TASK STATEMENT:
Output only the lines of the entries that follow, starting at the one with "bpy.context.view_layer.update()" and running down to the one with "for i, r in", both included and unchanged.

Entries taken from a collection
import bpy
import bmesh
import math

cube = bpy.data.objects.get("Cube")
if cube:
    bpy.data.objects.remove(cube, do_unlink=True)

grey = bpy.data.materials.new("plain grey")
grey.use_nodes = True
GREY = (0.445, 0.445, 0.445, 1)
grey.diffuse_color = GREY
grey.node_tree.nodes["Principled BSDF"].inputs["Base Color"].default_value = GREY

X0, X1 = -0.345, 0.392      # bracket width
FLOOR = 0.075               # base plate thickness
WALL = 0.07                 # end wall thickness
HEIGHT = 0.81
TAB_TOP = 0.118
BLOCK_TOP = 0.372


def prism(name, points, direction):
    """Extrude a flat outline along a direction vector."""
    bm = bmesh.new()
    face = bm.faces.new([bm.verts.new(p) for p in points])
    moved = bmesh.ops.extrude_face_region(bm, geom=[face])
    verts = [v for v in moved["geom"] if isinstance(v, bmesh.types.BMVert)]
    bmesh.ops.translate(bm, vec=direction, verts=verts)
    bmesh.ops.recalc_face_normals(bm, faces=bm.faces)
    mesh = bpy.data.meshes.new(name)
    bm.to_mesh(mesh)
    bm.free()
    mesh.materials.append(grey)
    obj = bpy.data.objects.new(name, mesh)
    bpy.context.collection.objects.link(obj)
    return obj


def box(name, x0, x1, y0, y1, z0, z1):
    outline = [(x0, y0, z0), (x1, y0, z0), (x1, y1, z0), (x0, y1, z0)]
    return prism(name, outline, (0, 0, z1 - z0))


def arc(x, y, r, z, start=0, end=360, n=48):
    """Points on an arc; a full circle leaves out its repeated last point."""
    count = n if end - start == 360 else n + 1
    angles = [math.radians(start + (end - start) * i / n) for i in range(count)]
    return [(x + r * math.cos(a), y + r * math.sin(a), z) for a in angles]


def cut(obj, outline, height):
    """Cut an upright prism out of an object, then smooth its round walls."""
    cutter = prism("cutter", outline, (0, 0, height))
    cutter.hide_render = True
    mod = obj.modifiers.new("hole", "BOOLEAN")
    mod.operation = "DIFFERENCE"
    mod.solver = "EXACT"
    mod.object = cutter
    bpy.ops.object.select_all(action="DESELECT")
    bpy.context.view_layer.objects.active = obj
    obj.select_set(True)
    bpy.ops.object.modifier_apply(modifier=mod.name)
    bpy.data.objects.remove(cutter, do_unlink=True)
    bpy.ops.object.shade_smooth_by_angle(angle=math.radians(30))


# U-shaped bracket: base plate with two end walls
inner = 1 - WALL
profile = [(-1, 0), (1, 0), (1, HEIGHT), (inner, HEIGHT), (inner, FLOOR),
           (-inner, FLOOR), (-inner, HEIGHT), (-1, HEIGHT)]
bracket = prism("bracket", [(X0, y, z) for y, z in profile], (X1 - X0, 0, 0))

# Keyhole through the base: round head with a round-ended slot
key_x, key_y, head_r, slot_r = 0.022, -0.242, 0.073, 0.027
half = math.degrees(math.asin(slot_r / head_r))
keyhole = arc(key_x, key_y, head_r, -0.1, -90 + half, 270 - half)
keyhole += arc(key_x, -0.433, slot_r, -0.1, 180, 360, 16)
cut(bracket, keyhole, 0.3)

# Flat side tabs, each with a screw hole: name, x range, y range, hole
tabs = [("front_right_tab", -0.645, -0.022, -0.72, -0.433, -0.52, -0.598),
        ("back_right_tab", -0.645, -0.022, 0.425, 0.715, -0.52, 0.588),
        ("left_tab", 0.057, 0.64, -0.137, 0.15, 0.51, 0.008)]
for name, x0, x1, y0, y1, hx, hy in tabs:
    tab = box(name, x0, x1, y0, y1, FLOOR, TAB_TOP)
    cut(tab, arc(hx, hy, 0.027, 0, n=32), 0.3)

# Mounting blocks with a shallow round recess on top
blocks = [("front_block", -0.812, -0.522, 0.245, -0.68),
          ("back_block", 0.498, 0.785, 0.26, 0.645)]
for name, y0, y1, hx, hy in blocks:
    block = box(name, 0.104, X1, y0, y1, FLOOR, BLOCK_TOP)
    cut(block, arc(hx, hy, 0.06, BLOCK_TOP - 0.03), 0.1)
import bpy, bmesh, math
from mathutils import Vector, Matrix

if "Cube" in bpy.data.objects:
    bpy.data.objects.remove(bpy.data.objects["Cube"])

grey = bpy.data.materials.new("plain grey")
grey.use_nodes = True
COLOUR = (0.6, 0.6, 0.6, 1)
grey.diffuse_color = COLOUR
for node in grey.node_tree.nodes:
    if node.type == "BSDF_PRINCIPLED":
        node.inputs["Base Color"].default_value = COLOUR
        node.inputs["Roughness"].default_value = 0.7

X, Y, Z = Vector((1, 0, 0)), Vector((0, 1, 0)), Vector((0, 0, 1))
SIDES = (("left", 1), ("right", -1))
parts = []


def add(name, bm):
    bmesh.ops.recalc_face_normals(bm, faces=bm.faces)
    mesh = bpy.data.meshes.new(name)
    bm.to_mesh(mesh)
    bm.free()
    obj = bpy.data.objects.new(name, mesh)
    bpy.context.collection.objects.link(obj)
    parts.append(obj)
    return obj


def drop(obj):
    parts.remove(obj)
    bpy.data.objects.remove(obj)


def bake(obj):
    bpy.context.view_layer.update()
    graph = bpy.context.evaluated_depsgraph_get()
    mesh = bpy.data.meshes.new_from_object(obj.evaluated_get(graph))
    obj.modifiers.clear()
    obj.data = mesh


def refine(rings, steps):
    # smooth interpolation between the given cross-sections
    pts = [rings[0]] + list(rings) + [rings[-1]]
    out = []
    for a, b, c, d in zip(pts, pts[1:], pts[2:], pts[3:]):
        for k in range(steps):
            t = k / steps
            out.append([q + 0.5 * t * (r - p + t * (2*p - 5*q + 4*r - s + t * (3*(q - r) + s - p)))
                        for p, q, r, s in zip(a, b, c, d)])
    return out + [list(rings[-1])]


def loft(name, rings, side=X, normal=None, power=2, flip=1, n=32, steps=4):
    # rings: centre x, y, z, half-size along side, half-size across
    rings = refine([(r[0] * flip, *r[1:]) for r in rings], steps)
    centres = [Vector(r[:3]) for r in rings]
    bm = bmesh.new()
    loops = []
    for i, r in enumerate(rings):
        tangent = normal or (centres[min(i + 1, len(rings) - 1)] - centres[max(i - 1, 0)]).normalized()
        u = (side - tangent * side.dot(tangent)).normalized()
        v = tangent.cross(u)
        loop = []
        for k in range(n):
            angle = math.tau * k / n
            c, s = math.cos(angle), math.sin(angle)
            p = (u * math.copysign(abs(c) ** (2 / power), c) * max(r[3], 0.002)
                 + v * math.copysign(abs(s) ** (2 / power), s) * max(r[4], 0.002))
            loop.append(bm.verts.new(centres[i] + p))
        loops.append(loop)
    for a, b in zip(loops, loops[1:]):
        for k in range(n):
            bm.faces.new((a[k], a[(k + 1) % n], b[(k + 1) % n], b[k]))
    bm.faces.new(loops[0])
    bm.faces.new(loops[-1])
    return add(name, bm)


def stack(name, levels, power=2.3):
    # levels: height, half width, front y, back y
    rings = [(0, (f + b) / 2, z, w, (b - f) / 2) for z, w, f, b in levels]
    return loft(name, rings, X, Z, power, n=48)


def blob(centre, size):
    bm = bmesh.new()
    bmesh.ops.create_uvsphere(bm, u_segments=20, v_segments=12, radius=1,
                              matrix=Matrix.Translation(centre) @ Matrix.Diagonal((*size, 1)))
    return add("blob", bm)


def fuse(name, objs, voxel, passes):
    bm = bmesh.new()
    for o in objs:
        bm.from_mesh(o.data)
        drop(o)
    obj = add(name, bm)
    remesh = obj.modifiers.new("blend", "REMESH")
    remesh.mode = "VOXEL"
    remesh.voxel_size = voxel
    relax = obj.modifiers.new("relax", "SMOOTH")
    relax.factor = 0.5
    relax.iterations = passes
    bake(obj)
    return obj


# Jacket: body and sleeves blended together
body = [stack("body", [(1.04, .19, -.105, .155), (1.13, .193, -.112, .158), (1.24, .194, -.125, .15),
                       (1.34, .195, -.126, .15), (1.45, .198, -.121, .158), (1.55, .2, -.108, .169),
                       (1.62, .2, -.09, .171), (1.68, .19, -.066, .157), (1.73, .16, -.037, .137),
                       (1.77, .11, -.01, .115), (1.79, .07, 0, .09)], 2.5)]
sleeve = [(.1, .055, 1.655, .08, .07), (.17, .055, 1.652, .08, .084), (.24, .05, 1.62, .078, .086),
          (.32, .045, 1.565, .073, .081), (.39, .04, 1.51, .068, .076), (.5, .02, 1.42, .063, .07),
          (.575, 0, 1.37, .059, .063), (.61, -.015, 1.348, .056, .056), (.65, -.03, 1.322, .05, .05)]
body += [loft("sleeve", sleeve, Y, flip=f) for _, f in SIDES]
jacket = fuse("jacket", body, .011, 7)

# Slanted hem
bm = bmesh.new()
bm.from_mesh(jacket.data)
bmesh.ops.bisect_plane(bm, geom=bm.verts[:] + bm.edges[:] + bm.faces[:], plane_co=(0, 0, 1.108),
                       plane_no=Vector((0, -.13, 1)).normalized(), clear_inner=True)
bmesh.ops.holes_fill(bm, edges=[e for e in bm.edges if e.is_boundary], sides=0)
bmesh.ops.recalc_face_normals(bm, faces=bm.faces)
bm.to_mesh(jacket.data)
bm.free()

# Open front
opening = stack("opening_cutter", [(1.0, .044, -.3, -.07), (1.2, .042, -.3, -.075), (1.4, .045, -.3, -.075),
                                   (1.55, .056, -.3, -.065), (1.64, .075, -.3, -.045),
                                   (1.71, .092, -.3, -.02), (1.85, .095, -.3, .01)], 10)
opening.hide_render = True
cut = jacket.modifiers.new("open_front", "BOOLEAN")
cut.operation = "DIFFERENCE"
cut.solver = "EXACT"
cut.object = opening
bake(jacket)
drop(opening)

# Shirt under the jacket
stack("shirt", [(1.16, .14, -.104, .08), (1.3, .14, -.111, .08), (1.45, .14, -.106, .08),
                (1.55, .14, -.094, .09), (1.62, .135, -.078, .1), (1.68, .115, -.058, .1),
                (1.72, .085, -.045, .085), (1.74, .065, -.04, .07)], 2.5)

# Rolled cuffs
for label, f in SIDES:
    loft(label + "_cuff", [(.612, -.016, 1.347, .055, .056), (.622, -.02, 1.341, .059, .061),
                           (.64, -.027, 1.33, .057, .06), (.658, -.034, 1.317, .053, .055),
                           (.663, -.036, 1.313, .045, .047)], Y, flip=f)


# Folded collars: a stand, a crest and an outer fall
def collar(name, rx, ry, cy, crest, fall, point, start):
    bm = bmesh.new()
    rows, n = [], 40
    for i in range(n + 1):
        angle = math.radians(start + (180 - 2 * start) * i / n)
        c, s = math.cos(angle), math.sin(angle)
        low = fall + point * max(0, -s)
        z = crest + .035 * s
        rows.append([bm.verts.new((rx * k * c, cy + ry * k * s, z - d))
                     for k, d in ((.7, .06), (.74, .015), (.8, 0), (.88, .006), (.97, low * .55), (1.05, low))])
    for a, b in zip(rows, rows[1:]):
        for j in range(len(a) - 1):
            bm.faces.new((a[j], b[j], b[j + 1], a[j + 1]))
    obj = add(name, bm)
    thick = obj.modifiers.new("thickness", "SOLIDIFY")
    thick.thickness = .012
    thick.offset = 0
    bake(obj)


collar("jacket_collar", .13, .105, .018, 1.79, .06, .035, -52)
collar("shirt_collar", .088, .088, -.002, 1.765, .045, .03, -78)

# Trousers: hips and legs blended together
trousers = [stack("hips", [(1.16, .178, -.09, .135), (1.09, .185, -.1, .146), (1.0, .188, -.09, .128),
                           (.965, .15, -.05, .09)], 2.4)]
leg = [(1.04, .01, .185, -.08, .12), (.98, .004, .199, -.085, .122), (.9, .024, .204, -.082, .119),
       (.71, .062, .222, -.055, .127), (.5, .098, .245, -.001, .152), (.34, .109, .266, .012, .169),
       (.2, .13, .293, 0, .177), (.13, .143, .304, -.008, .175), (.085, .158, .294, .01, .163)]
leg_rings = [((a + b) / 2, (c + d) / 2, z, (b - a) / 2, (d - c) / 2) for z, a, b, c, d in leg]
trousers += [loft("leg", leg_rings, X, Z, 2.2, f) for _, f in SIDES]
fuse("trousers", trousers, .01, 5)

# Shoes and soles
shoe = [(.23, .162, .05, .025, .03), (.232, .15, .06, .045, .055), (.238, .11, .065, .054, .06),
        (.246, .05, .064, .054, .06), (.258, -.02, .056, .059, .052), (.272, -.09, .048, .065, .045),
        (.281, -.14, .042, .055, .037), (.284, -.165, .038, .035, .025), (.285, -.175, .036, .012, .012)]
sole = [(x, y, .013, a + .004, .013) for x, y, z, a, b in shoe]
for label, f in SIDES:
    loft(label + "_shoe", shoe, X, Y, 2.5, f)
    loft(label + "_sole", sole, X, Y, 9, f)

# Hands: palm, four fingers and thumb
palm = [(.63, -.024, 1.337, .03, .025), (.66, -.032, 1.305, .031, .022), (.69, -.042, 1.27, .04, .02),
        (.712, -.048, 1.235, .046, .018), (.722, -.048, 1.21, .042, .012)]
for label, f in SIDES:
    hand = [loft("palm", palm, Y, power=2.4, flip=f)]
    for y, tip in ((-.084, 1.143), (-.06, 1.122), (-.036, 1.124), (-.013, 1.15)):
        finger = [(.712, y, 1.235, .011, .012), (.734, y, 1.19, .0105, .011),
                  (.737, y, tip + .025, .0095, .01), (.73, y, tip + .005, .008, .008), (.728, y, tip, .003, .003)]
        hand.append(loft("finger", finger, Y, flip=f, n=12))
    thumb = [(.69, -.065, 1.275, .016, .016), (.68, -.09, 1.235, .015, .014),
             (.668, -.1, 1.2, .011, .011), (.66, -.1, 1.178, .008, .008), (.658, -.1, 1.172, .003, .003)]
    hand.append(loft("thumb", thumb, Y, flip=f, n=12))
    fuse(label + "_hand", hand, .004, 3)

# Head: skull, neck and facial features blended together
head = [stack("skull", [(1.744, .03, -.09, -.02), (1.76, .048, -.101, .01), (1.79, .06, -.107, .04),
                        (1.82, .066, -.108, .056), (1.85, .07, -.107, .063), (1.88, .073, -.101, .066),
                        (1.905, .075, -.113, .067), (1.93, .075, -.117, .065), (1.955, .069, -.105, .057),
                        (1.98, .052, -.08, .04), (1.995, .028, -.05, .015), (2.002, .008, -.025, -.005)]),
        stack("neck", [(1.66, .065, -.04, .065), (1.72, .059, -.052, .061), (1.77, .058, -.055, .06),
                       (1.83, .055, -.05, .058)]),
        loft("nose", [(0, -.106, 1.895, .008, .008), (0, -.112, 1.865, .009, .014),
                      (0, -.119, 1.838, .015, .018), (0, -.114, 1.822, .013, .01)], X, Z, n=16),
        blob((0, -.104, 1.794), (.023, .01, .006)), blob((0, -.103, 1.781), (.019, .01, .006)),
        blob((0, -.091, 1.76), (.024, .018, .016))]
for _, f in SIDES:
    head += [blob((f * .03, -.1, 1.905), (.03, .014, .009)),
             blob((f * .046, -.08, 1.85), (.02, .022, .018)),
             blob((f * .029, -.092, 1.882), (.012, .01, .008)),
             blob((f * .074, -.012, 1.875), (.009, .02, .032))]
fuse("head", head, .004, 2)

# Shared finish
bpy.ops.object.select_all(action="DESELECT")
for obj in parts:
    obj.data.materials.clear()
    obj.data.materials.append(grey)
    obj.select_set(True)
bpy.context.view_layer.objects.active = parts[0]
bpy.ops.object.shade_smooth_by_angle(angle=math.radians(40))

YOUR SOLUTION:
    bpy.context.view_layer.update()
    graph = bpy.context.evaluated_depsgraph_get()
    mesh = bpy.data.meshes.new_from_object(obj.evaluated_get(graph))
    obj.modifiers.clear()
    obj.data = mesh


def refine(rings, steps):
    # smooth interpolation between the given cross-sections
    pts = [rings[0]] + list(rings) + [rings[-1]]
    out = []
    for a, b, c, d in zip(pts, pts[1:], pts[2:], pts[3:]):
        for k in range(steps):
            t = k / steps
            out.append([q + 0.5 * t * (r - p + t * (2*p - 5*q + 4*r - s + t * (3*(q - r) + s - p)))
                        for p, q, r, s in zip(a, b, c, d)])
    return out + [list(rings[-1])]


def loft(name, rings, side=X, normal=None, power=2, flip=1, n=32, steps=4):
    # rings: centre x, y, z, half-size along side, half-size across
    rings = refine([(r[0] * flip, *r[1:]) for r in rings], steps)
    centres = [Vector(r[:3]) for r in rings]
    bm = bmesh.new()
    loops = []
    for i, r in enumerate(rings):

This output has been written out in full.